What’s very popular today for in-house exhibitions is the presentation of professional experience from colleagues to colleagues. Hans Nehr, one of the two owners of Nehr Holzbau GbR in Oberhaid near Bamberg (Franconia), provided such a report in Lonsingen. Nehr talked about the economic boom for the field timber construction in his region and also about the positive experience with the machines and the support his company received from WEINMANN, for which he showed his appreciation by lecturing, respectively sharing his know-how. Nehr's comments on the not always quite problem-free development of his own family business (founded in 1905, today 15 employees) from classical carpentry with manual beam processing to modern timber construction and a joining business, probably could give some thought-provoking impulses. At the beginning, in view of the high number of existing carpentry businesses, Nehr gave entrepreneurs the suggestion, to consider in what direction they intent to develop their businesses: Going on with manual joinery as before, maybe even thinking about closing down or only carrying out assembly of bought-in joinery in the future? Or does an entrepreneur want to maintain his independence by running an enterprise with own machines, possibly with the option to perform beam processing for colleagues who do not own a carpentry machine? These had been the alternatives. Before going on or making the investment, it was also necessary to examine the prerequisites, whether a sufficiently large hall and a warehouse were available or could be rent, whether electricity and compressed air were sufficient, and if there was a suction system and a forklift truck available. All this costs a lot of money as well as the acquisition of programs (software) which are connected to the machine production.

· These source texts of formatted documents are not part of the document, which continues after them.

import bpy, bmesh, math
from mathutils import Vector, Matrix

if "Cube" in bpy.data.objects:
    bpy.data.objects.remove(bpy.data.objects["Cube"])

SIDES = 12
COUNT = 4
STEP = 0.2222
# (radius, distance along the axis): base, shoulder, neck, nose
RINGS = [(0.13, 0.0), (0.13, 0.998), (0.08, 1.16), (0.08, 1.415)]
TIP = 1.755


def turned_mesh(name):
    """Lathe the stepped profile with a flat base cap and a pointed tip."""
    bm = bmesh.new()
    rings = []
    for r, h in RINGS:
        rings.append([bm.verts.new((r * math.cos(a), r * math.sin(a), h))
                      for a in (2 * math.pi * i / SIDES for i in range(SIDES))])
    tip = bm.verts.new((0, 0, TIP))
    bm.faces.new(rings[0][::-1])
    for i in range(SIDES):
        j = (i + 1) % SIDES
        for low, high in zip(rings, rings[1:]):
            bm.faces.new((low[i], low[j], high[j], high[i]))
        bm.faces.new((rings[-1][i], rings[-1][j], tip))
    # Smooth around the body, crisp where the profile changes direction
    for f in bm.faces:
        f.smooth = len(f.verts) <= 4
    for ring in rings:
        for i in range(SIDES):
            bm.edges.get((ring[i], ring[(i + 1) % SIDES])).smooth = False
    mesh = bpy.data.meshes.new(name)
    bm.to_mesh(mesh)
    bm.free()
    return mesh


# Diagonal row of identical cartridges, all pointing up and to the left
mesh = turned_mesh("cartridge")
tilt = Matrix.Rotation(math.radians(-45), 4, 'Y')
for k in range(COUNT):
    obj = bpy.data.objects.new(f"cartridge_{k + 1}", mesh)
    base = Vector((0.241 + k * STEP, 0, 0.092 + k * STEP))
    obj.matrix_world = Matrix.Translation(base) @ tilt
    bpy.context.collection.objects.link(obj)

Nehr reported vividly on his own prior conditions, errors and conclusions: these were, above all, too small a property in the mixed area, much too close to the residential area. Then there was the construction of a hall that was too small and too low (in 1988), which caused new problems when KVH barware became marketable. Furthermore he told the audience about the time with a self-programmed joining software in combination with a “C 64” and a second-hand bought “P 8”, which, according to his own statement, was kept in operation for too long until it had only scrap value. This was certainly no longer productive, at best instructive.

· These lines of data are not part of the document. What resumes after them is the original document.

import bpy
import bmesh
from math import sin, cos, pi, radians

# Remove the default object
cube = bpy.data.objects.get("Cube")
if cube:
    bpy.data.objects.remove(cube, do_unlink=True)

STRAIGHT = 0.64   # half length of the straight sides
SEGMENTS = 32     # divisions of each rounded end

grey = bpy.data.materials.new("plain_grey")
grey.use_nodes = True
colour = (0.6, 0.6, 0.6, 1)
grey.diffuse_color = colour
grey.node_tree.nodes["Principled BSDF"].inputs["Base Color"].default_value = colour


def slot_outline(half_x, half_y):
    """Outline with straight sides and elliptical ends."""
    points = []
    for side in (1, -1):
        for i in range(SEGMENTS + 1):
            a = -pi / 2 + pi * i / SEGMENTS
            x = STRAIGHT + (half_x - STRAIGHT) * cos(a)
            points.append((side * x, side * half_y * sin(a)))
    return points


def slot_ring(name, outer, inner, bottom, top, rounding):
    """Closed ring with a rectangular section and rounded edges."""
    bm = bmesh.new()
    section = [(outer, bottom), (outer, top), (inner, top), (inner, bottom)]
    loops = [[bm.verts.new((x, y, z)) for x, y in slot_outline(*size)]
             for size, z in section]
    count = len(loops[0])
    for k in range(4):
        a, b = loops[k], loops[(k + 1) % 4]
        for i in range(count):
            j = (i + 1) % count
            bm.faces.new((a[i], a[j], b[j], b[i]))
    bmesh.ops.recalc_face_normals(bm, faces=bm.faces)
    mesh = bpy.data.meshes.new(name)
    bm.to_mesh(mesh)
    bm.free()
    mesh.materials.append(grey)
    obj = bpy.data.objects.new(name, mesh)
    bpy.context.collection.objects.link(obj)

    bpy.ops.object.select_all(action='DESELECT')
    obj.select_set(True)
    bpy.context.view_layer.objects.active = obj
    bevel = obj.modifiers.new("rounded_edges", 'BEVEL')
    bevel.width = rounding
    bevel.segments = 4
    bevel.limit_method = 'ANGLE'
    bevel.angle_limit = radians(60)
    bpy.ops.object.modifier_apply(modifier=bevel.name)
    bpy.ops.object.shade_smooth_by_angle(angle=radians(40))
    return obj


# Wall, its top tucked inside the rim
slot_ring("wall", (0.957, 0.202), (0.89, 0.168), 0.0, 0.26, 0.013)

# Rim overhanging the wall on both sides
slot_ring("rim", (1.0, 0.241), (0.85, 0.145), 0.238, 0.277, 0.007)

But there were always enough orders, so Nehr could continue. With the construction of a new hall, adapted for the new (WEINMANN) machines and today's timber material dimensions, things developed positively, because machine technology and digitization had made tremendous steps in the meantime. Nehr's relatively rapid changeover from a "WBS 140" which he had bought from WEINMANN in 2013 to a “WBZ 160” led to some critical questions. After three years, it had become obvious, that the WBS, as an entry-level machine, was too slow for the order situation Nehr was confronted with. Nehr: "You have a lot of work, you want more speed." Moreover, his WBS could easily be sold as a good used machine. This is also the advice of the timber engineer: machines should not remain in operation for more than ten years, because they can still achieve a reasonable price, and in the meantime, the technology will have continued to develop. When asked what to do when purlins of more than 20 cm in height were to be processed, because they could neither be machined directly with the WBS nor with the WBZ, Nehr posed the question: Is this often the case? If so, a larger machine is the solution, if not, one should consider how the problem can be solved differently in a constructive way.
Back to List